In contrast to this, there are a few organisations which give a platform to all schools and traditions of Buddhism from around the world. There is no intention by them of adapting or adjusting anything, and yet they may also be open to the organic development of what could eventually become a British form of Buddhism.
There is no principal Buddhist Society or group in Britain, nor one which can speak for Buddhists as a whole, though attempts have and are being made to create such a body.
Amaravati Buddhist Monastery, Hertfordshire. This is one of a group of monasteries founded in 1979 by Ajahn Sumedho, an American-born Theravadan monk of the Thai Forest tradition. Amaravati houses both monks and nuns, has a retreat centre for lay people, a library, and is open to visitors for occasional talks and personal practice.
The Buddhist Society, London. One of the first Buddhist organisations in Britain founded in 1924 by the late Christmas Humphreys, QC. It offers talks and classes on all schools of Buddhism and has a library.
Jamyang Buddhist Centre, London. A Tibetan organisation of the Gelugpa tradition, under the direction of Geshe Tashi Tsering. Courses of study and practice are taught at all levels.
Kagyu Samye Ling Tibetan Centre, Dumfriesshire. A centre founded in 1967 by two refugee Tibetan abbots, now under the guidance of Dr Akong Tulku Rinpoche and Lama Yeshe Losal. This is a monastery as well as an active centre offering courses of study in Buddhism as well as other topics.
Throssel Hole Buddhist Abbey, Northumberland. A training monastery of the Japanese Soto Zen tradition, founded in 1972 by an Englishwoman, the late Rev. Jiyu-Kennett, and now under the direction of Rev. Daishin Morgan. It is open to lay guests.

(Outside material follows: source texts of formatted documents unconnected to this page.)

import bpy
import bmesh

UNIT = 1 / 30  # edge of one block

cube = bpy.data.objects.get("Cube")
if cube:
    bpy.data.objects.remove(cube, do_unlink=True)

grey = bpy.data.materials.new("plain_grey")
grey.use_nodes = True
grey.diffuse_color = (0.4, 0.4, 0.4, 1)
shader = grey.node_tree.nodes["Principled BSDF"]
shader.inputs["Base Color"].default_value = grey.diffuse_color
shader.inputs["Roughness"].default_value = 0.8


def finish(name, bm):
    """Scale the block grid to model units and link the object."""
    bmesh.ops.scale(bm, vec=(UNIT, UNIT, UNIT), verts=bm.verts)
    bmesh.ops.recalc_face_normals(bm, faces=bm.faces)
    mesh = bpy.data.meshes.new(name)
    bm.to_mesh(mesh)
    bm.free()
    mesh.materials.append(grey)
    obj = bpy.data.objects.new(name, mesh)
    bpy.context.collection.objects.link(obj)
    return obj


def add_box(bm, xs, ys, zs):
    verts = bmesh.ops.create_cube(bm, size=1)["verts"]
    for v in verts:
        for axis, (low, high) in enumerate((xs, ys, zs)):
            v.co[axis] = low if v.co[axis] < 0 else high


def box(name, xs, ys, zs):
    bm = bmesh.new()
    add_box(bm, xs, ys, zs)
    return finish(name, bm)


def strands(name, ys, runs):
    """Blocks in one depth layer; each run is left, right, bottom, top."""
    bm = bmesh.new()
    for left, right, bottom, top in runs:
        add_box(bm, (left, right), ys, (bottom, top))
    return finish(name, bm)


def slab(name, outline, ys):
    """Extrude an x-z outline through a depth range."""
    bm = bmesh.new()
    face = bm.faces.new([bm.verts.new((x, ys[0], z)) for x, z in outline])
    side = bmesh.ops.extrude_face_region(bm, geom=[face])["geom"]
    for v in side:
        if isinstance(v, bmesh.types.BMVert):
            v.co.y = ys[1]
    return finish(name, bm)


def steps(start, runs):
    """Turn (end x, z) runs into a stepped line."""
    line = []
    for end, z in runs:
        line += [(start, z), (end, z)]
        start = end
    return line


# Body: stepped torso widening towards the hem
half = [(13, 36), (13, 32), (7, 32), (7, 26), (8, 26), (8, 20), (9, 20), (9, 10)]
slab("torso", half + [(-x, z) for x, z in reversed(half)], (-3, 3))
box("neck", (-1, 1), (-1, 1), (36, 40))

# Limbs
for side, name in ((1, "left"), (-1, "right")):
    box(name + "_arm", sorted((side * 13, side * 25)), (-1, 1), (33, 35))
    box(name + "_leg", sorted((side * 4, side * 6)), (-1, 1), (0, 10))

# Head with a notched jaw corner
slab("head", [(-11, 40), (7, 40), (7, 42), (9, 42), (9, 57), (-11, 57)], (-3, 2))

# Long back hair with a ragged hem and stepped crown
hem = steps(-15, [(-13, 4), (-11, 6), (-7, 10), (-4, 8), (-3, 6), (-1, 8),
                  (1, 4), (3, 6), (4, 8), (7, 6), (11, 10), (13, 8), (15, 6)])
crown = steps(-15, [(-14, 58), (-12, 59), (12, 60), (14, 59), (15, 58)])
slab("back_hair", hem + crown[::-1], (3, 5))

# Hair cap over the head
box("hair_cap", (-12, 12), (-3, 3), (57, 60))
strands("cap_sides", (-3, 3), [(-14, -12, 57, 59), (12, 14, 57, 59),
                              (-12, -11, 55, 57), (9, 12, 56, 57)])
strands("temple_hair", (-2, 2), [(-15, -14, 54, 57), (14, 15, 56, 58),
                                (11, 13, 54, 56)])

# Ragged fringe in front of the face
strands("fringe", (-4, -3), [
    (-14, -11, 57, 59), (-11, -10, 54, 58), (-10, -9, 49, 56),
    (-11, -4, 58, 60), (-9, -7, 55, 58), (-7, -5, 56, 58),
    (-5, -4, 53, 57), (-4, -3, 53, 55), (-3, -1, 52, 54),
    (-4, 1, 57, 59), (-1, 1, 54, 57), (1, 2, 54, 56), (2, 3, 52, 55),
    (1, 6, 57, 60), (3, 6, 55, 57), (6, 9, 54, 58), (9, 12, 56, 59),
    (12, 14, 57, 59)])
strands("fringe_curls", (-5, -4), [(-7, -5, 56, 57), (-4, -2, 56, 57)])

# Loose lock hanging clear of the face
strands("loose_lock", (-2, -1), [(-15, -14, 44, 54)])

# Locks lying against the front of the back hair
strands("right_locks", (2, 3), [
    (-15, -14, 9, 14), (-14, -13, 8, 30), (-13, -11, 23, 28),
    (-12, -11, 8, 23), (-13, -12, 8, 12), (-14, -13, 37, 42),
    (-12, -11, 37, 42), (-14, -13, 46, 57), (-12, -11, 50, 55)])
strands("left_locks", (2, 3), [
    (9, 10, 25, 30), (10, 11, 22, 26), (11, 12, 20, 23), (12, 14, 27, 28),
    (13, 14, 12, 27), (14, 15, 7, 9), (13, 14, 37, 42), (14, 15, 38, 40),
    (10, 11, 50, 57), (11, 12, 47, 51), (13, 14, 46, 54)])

Wat Buddhapadipa Temple, Wimbledon, London. This was the first Buddhist temple in the United Kingdom. It was set up with the objective of creating a centre for the dissemination of theoretical and practical Buddhist teachings in Europe.